For the most part we aren’t much different than anyone else. We go to work, pay our taxes, vote, and watch TV like you do. Sure we don’t go out to McDonald’s or the grocery store for food. Sometimes we appropriate the occasional sheep or cow or homeless man, but most of us want to live our lives quietly and be left alone.
Yet you continue to bandy about these stereotypes. When Stoker’s book came out, we were supposed to all be princes or dukes who lived in castles. Do you have any idea how much a castle costs? Then in the 1930s you expected us to wear tuxedoes, talk with an Eastern European accent, and fly in through windows disguised as a bat. I didn’t even wear a tuxedo to my wedding and I hate to break it to you, but I’m from Indiana; I’m as American as you are—more so in some cases. And a bat? Even if I could change my shape, I wouldn’t go around as a disease-ridden flying rodent.

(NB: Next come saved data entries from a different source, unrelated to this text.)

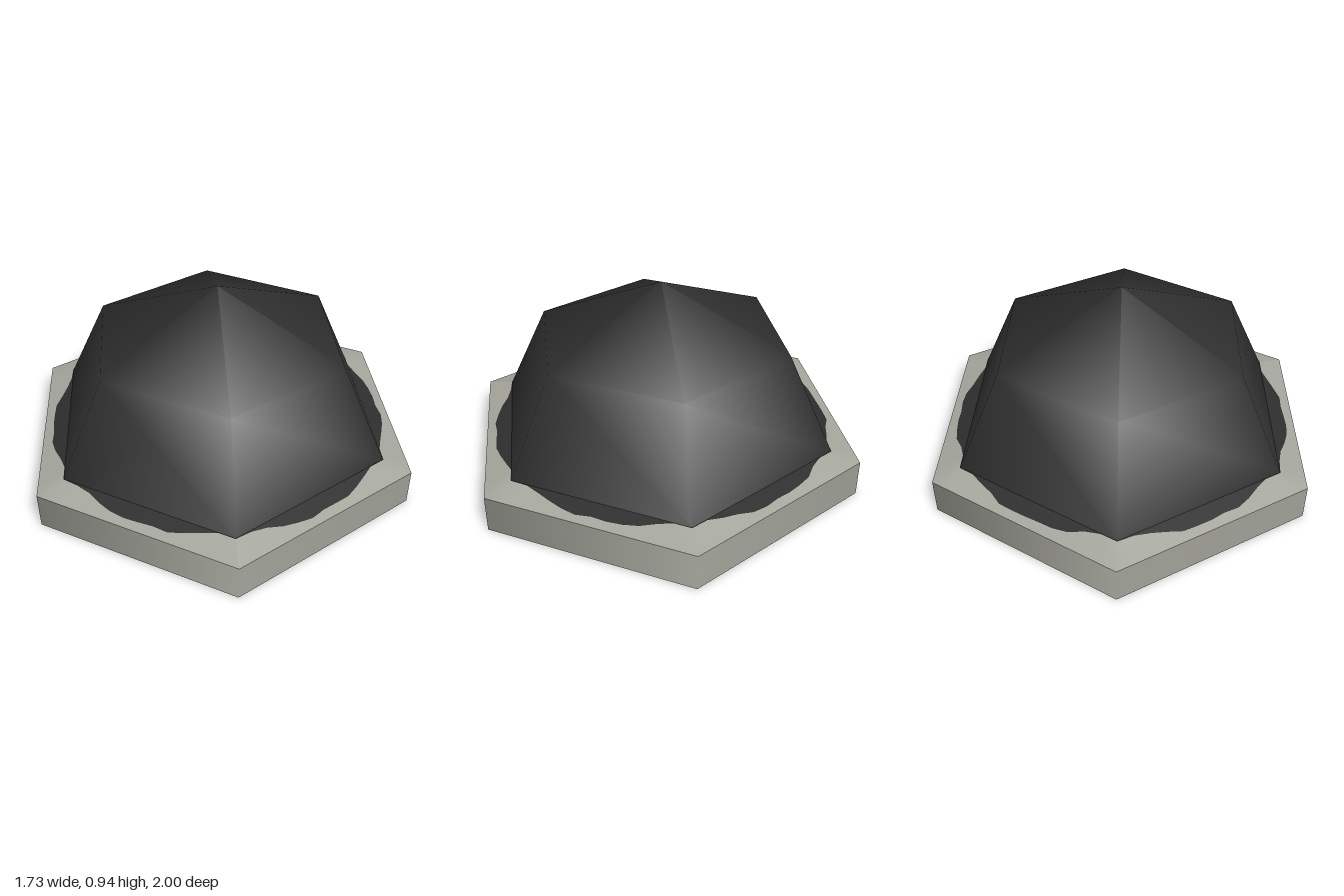
import * as THREE from 'three';

const SIDES = 6, STEPS = 72;
const RIM_Y = 0.18, DOME_Y = 0.21, DOME_R = 0.86;

// Radius of a unit hexagon (corners on the z axis) at angle a
const hexRadius = (a) => {
  const sector = (Math.PI * 2) / SIDES;
  const t = ((a % sector) + sector) % sector;
  return Math.cos(sector / 2) / Math.cos(t - sector / 2);
};

// Ring lying on the sloped shoulder between two radius functions
function shoulderStrip(inner, outer) {
  const pos = [], index = [];
  for (let i = 0; i <= STEPS; i++) {
    const a = (i / STEPS) * Math.PI * 2;
    for (const r of [inner(a), outer(a)]) {
      const k = r / hexRadius(a);
      const y = RIM_Y + ((1 - k) / (1 - DOME_R)) * (DOME_Y - RIM_Y);
      pos.push(r * Math.sin(a), y, r * Math.cos(a));
    }
    if (i < STEPS) {
      const b = i * 2;
      index.push(b, b + 1, b + 3, b, b + 3, b + 2);
    }
  }
  const g = new THREE.BufferGeometry();
  g.setAttribute('position', new THREE.Float32BufferAttribute(pos, 3));
  g.setIndex(index);
  g.computeVertexNormals();
  return g;
}

export function createModel() {
  const group = new THREE.Group();
  const grey = new THREE.MeshStandardMaterial({ color: 0xa6a79d, side: THREE.DoubleSide });
  grey.name = 'warm grey';
  const black = new THREE.MeshStandardMaterial({ color: 0x2e2e2e, side: THREE.DoubleSide });
  black.name = 'charcoal';

  const add = (name, geometry, material) => {
    const mesh = new THREE.Mesh(geometry, material);
    mesh.name = name;
    group.add(mesh);
    return mesh;
  };

  // Open hexagonal rim wall
  add('rimWall', new THREE.CylinderGeometry(1, 1, RIM_Y, SIDES, 1, true), grey).position.y = RIM_Y / 2;

  // Shoulder, split along a rough, nearly round colour edge
  const domeEdge = (a) => DOME_R * hexRadius(a);
  const colourEdge = (a) =>
    Math.max(domeEdge(a) + 0.002, 0.825 + 0.006 * Math.sin(a * 18 + 1) + 0.003 * Math.sin(a * 31));
  add('shoulderDark', shoulderStrip(domeEdge, colourEdge), black);
  add('shoulderLight', shoulderStrip(colourEdge, hexRadius), grey);

  // Six-sided dome shell, open below
  const profile = [[DOME_R, DOME_Y], [0.63, 0.675], [0, 0.94]].map(([r, y]) => new THREE.Vector2(r, y));
  add('dome', new THREE.LatheGeometry(profile, SIDES), black);

  return group;
}
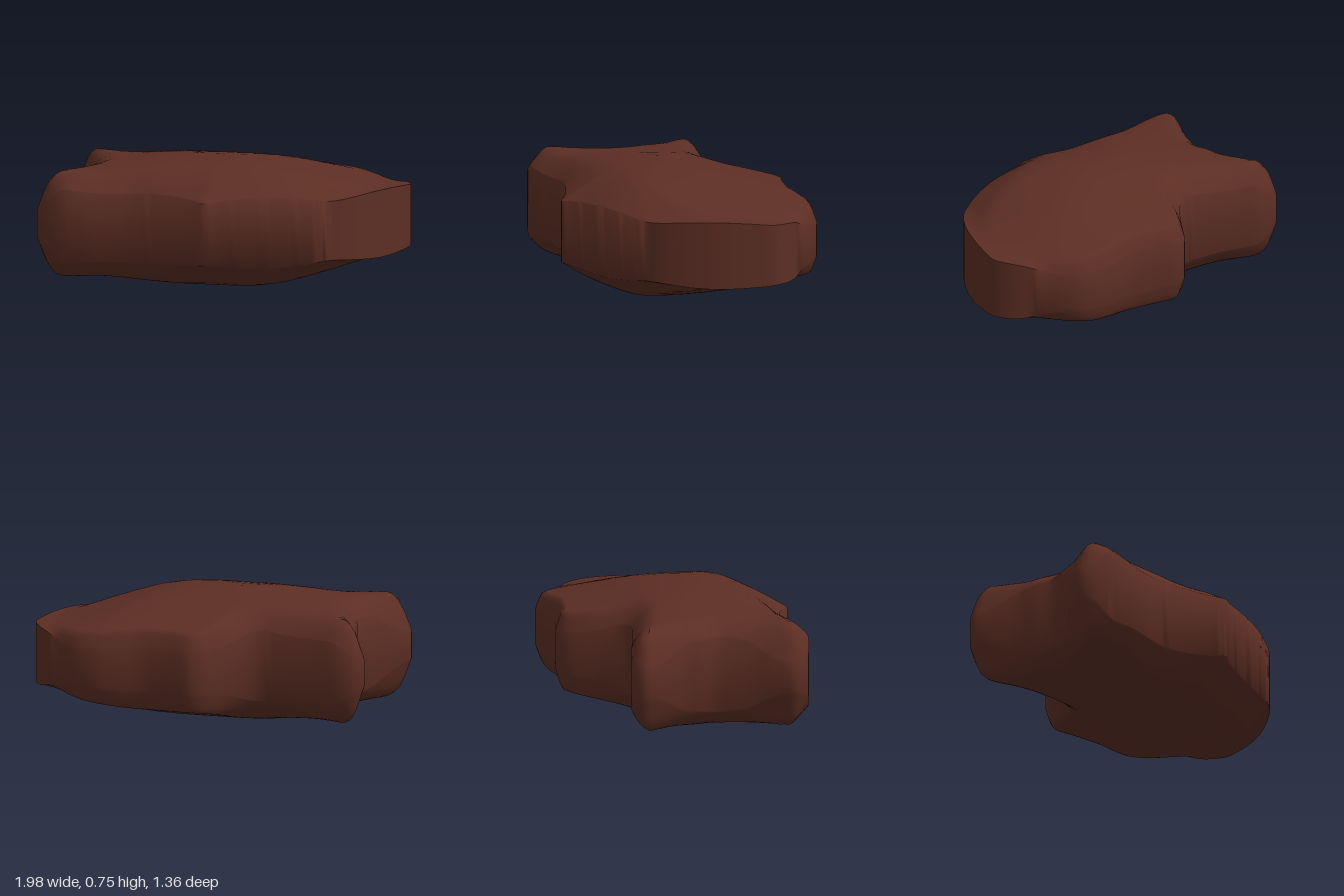
import * as THREE from 'three';
import { toCreasedNormals } from 'three/addons/utils/BufferGeometryUtils.js';

const { lerp, smoothstep, clamp } = THREE.MathUtils;
const MID = 0.375;      // height of the symmetry plane
const COLUMNS = 180;

// Fish-shaped plan, as x, z pairs from the nose round the belly and tail
const PLAN = [
  [0.985, -0.31], [0.97, -0.2], [0.93, -0.05], [0.88, 0.08], [0.8, 0.22], [0.72, 0.32], [0.6, 0.41],
  [0.4, 0.51], [0.2, 0.59], [0.08, 0.64], [0.02, 0.675], [-0.03, 0.645], [-0.12, 0.605], [-0.25, 0.57],
  [-0.4, 0.555], [-0.55, 0.58], [-0.7, 0.61], [-0.85, 0.615], [-0.96, 0.58], [-1, 0.51], [-0.96, 0.42],
  [-0.87, 0.28], [-0.82, 0.15], [-0.81, 0.08], [-0.84, 0], [-0.86, -0.1], [-0.92, -0.2], [-0.98, -0.31],
  [-0.99, -0.36], [-0.95, -0.41], [-0.88, -0.42], [-0.7, -0.38], [-0.5, -0.34], [-0.38, -0.325],
  [-0.32, -0.35], [-0.26, -0.42], [-0.18, -0.56], [-0.12, -0.65], [-0.05, -0.685], [0.1, -0.66],
  [0.25, -0.645], [0.4, -0.67], [0.52, -0.685], [0.64, -0.665], [0.71, -0.62], [0.8, -0.535],
  [0.91, -0.44], [0.96, -0.37],
];

// Half thickness along the length and across the width
const alongX = new THREE.CubicInterpolant(
  [-1, -0.7, -0.5, -0.2, 0, 0.2, 0.4, 0.6, 0.8, 1],
  [0.3, 0.315, 0.335, 0.37, 0.375, 0.36, 0.325, 0.27, 0.215, 0.185], 1);
const acrossZ = new THREE.CubicInterpolant(
  [-0.69, -0.6, -0.4, -0.2, 0, 0.1, 0.3, 0.5, 0.69],
  [0.225, 0.238, 0.285, 0.335, 0.367, 0.373, 0.35, 0.305, 0.25], 1);

function halfThickness(x, z) {
  const dome = MID - Math.hypot(MID - alongX.evaluate(x)[0], MID - acrossZ.evaluate(z)[0]);
  return lerp(0.308, dome, smoothstep(x, -0.9, -0.45));
}

// Distance from a point to the closed outline
function edgeDistance(x, z, outline) {
  let best = Infinity;
  for (let i = 0; i < outline.length; i++) {
    const a = outline[i], b = outline[(i + 1) % outline.length];
    const ex = b.x - a.x, ez = b.z - a.z;
    const t = clamp(((x - a.x) * ex + (z - a.z) * ez) / (ex * ex + ez * ez), 0, 1);
    best = Math.min(best, Math.hypot(x - a.x - ex * t, z - a.z - ez * t));
  }
  return best;
}

// Rounded tail tips, a wide shoulder along the belly, a bulging back wall, an upright nose
function surfaceHeight(x, z, outline) {
  const back = smoothstep(-z, 0.25, 0.58);
  const belly = smoothstep(z, 0, 0.35) * smoothstep(x, -0.45, 0);
  const flank = lerp(0.25, lerp(0.7, 0.5, back), smoothstep(x, -1, -0.8));
  const wall = lerp(flank, 1, smoothstep(x, 0.65, 0.95));
  const rim = lerp(lerp(0.14, 0.05, back), 0.28, belly);
  const u = Math.min(1, edgeDistance(x, z, outline) / rim);
  return halfThickness(x, z) * lerp(wall, 1, Math.sin(u * Math.PI / 2));
}

function bodyGeometry() {
  const curve = new THREE.CatmullRomCurve3(PLAN.map(([x, z]) => new THREE.Vector3(x, 0, z)), true);
  const outline = curve.getSpacedPoints(COLUMNS).slice(0, COLUMNS);
  const scales = [0, 0.15, 0.3, 0.42, 0.54, 0.64, 0.72, 0.79, 0.84, 0.88, 0.91, 0.935, 0.955, 0.972, 0.988, 1];

  // Rings run from the top centre out to the rim, then back to the bottom centre
  const upper = scales.map((s) => outline.map((p) => {
    const x = p.x * s, z = p.z * s;
    return [x, surfaceHeight(x, z, outline), z];
  }));
  const lower = upper.map((ring) => ring.map(([x, y, z]) => [x, -y, z])).reverse();
  const rings = [...upper, ...lower];

  const index = [];
  const last = rings.length - 2;
  for (let j = 0; j <= last; j++) {
    for (let i = 0; i < COLUMNS; i++) {
      const k = (i + 1) % COLUMNS;
      const a = j * COLUMNS + i, b = j * COLUMNS + k;
      const c = a + COLUMNS, d = b + COLUMNS;
      if (j > 0) index.push(a, b, c);
      if (j < last) index.push(b, d, c);
    }
  }
  const geometry = new THREE.BufferGeometry();
  geometry.setAttribute('position', new THREE.Float32BufferAttribute(rings.flat(2), 3));
  geometry.setIndex(index);
  return toCreasedNormals(geometry, 1.05);
}

export function createModel() {
  const group = new THREE.Group();
  group.name = 'fishShapedBlock';
  const chocolate = new THREE.MeshStandardMaterial({ color: 0x5c2e24 });
  chocolate.name = 'chocolate brown';

  // Domed body with forked tail
  const body = new THREE.Mesh(bodyGeometry(), chocolate);
  body.name = 'body';
  body.position.y = MID;
  group.add(body);
  return group;
}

It got worse in the 1990s. There was that awful Coppola movie and the one with Tom Cruise and Brad Pitt. So then you expect us all to sport Byronic locks and get in touch with our feelings. Do you know how much grief I took from my wife about that? “He’s loved his wife for five hundred years while you won’t even take out the garbage.” On and on it went.
But this latest trend, it really crosses the line. Now I’m supposed to be some kind of James Dean wanna-be wooing whiny high school virgins? Sorry, but I’ve got a wife and nine kids. Nine! I’ve got a mortgage and braces and college to pay for; I don’t have time to rescue some stuck-up girl every time it snows or she gets lost. And that sparkling thing? Pure BS. I so much as get under a UV light and my skin starts to peel like an onion. Imagine your worst case of sunburn ever and multiply it by a thousand.
Look, we understand it’s entertainment, but these stereotypes are harmful. I don’t want my sons to think they have to look like Rob Pattinson and save damsels in distress. I want them to get a good education and a good job like all of you. And I don’t want them to think of themselves as monsters either. They didn’t ask to be what they are any more than anyone else does. ...Tweet